Gotham's pilot really is the story of one man - Detective Jim Gordon - realizing just how corrupt the city that he resides in and swears to protect actually is. He's a righteous man. He won't just sit down and take the easy solution to the murder of Bruce Wayne's parents. He's willing to uncover the truth no matter what road it may take him down. That leads to memorable run-ins with both Fish Mooney and Carmine Falcone. Each of them represents the current state of the mob. Two strong willing forces who each have plans on how to handle this situation while still on the same side. Jim can't stand for such corruption to roam free throughout the city. So when given the choice of whether or not to kill Oswald Cobblepot to prove his loyalty, he opts to let the villain live. That may turn around to hurt him later. But Jim is not at a point in life where he's willing to corrupt his moral compass in order to maintain the image of Gotham.

All of that is really fascinating. And yet, we also know that there is no way Jim is going to kill Oswald because he is pre-destined to become the Penguin and do battle with Batman once Bruce comes of age. That does void the climax of the episode of a lot of tension.

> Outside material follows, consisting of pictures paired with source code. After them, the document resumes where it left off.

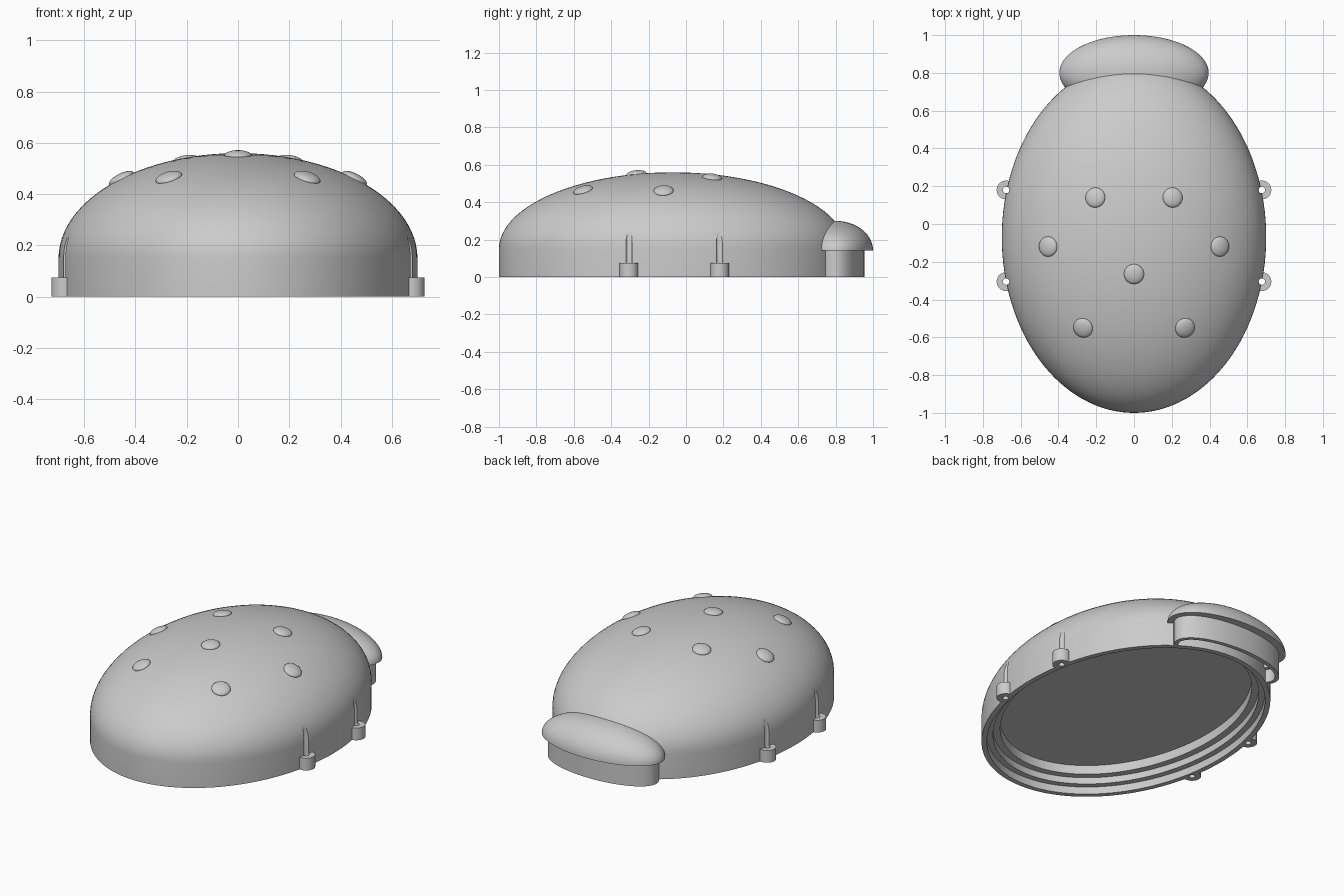
import bpy, bmesh, math
from mathutils import Vector

cube = bpy.data.objects.get("Cube")
if cube:
    bpy.data.objects.remove(cube)

grey = bpy.data.materials.new("plain_grey")
grey.use_nodes = True
grey.diffuse_color = (0.6, 0.6, 0.6, 1)
grey.node_tree.nodes["Principled BSDF"].inputs["Base Color"].default_value = (0.6, 0.6, 0.6, 1)

BODY_Y, RX, RY, WALL, DOME = -0.07, 0.70, 0.93, 0.15, 0.41


def add_object(name, bm, location=(0, 0, 0)):
    bmesh.ops.remove_doubles(bm, verts=bm.verts, dist=0.00001)
    bmesh.ops.recalc_face_normals(bm, faces=bm.faces)
    mesh = bpy.data.meshes.new(name)
    bm.to_mesh(mesh)
    bm.free()
    mesh.materials.append(grey)
    obj = bpy.data.objects.new(name, mesh)
    obj.location = location
    bpy.context.collection.objects.link(obj)
    return obj


def elliptic(name, location, profile, segments=128, ring=False):
    """Stack of ellipses (rx, ry, z); either a capped solid or a closed ring."""
    bm = bmesh.new()
    loops = []
    for rx, ry, z in profile:
        angles = [math.tau * i / segments for i in range(segments)]
        loops.append([bm.verts.new((rx * math.cos(a), ry * math.sin(a), z)) for a in angles])
    pairs = list(zip(loops, loops[1:]))
    if ring:
        pairs.append((loops[-1], loops[0]))
    else:
        bm.faces.new(loops[0])
        if profile[-1][0] > 0:
            bm.faces.new(loops[-1])
    for low, high in pairs:
        for i in range(segments):
            j = (i + 1) % segments
            bm.faces.new((low[i], low[j], high[j], high[i]))
    return add_object(name, bm, location)


def dome(rx, ry, base, height, steps=24):
    quarter = [math.pi / 2 * i / steps for i in range(steps)]
    rows = [(rx * math.cos(t), ry * math.cos(t), base + height * math.sin(t)) for t in quarter]
    return rows + [(0, 0, base + height)]


def cut(target, cutter):
    mod = target.modifiers.new("cut", 'BOOLEAN')
    mod.operation = 'DIFFERENCE'
    mod.solver = 'EXACT'
    mod.object = cutter
    bpy.context.view_layer.objects.active = target
    bpy.ops.object.modifier_apply(modifier=mod.name)


def inset(d, z):
    return (RX - d, RY - d, z)


# Domed shell with a stepped recess underneath
recess = [inset(0.105, 0.14), inset(0.105, 0.085), inset(0.065, 0.085),
          inset(0.065, 0.045), inset(0.03, 0.045), inset(0.03, 0)]
shell = elliptic("shell", (0, BODY_Y, 0), recess + [inset(0, 0)] + dome(RX, RY, WALL, DOME))

# Head: overhanging cap on a hollow wall
head_cap = elliptic("head_cap", (0, 0.8, 0), dome(0.395, 0.2, 0.142, 0.158))
head_wall = elliptic("head_wall", (0, 0.8, 0),
                     [(0.36, 0.155, 0), (0.36, 0.155, 0.15), (0.31, 0.105, 0.15),
                      (0.31, 0.105, 0.08), (0.335, 0.13, 0.08), (0.335, 0.13, 0)], ring=True)

# Keep the inside of the shell clear of the head wall and side lugs
core = elliptic("core_cutter", (0, BODY_Y, 0), [inset(0.015, -0.1), inset(0.015, 0.5)])
cut(head_wall, core)
parts = [shell, head_cap, head_wall]
helpers = [core]

# Side lugs, drilled vertically so the hole also grooves the shell
for side, x in (("right", -0.677), ("left", 0.677)):
    for end, y in (("front", -0.305), ("back", 0.18)):
        lug = elliptic(f"{side}_{end}_lug", (x, y, 0), [(0.05, 0.05, 0), (0.05, 0.05, 0.075)], 48)
        drill = elliptic("drill_cutter", (x, y, 0), [(0.017, 0.017, -0.1), (0.017, 0.017, 0.5)], 24)
        cut(lug, core)
        cut(lug, drill)
        cut(shell, drill)
        parts.append(lug)
        helpers.append(drill)

# Flattened spots lying on the dome
spots = [(0, -0.265)] + [(s * x, y) for s in (-1, 1)
                         for x, y in ((0.205, 0.14), (0.455, -0.12), (0.27, -0.55))]
for n, (x, y) in enumerate(spots):
    v = y - BODY_Y
    h = DOME * math.sqrt(1 - (x / RX) ** 2 - (v / RY) ** 2)
    normal = Vector((x / RX ** 2, v / RY ** 2, h / DOME ** 2))
    bm = bmesh.new()
    bmesh.ops.create_uvsphere(bm, u_segments=32, v_segments=16, radius=0.053)
    bmesh.ops.scale(bm, vec=(1, 1, 0.38), verts=bm.verts)
    spot = add_object(f"spot_{n + 1}", bm, (x, y, WALL + h))
    spot.rotation_euler = normal.to_track_quat('Z', 'Y').to_euler()
    parts.append(spot)

for helper in helpers:
    bpy.data.objects.remove(helper)

# Smooth curves, crisp rims
bpy.ops.object.select_all(action='DESELECT')
for part in parts:
    part.select_set(True)
bpy.context.view_layer.objects.active = shell
bpy.ops.object.shade_smooth_by_angle(angle=math.radians(35))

And yet, there is enough happening in this episode to set up this world and these characters for me to overlook that - because it does fall into the mindset of how Jim is feeling in that precise moment. He is still the rookie partner trying to make sense of all of it. He makes promises to Bruce that he has no clue how to follow through on. Bruce gives him the chance to create a moment of light. But this entire hour is basically about the darkness slowly consuming every aspect of Jim Gordon's life.

Elsewhere, the show is walking a precarious line by creating conflict between the mob, the Gotham Police Department and the Major Crimes Unit. The balance of such is always changing. Montoya and Allen come across as incorruptible and yet also cold and antagonistic towards our leading detective duo - Gordon and Harvy Bullock. Then, Fish is a very capable and commanding presence. She acts before she thinks a little bit. But that energy is also poised to topple Falcone off from the top of organized crime. She keeps saying that he's growing old and weak. He does let Jim and Harvey live after all. And yet, in the one major scene in which he appears, he acts swiftly and concisely - a force that likely won't go down without a fight. A fight that is sure to effect everyone within the show. I can't wait to see what happens next. 

Some more thoughts:
  • "Pilot" was written by Bruno Heller and directed by Danny Cannon.
  • The death of the Wayne's is the one bit of mythology the series get to re-imagine and I especially enjoyed that Selina Kyle was also in that alleyway when it happened. That could prove important later on.
  • Montoya and Barbara's past connection needs to go somewhere and quickly because I really don't care for it at all.
  • It seems that Jim unknowingly begins the creation of both the Penguin and Poison Ivy in this episode.
  • I love this version of Alfred Pennyworth as sort of an army man with strict ways and mannerisms. Looking forward to more of that.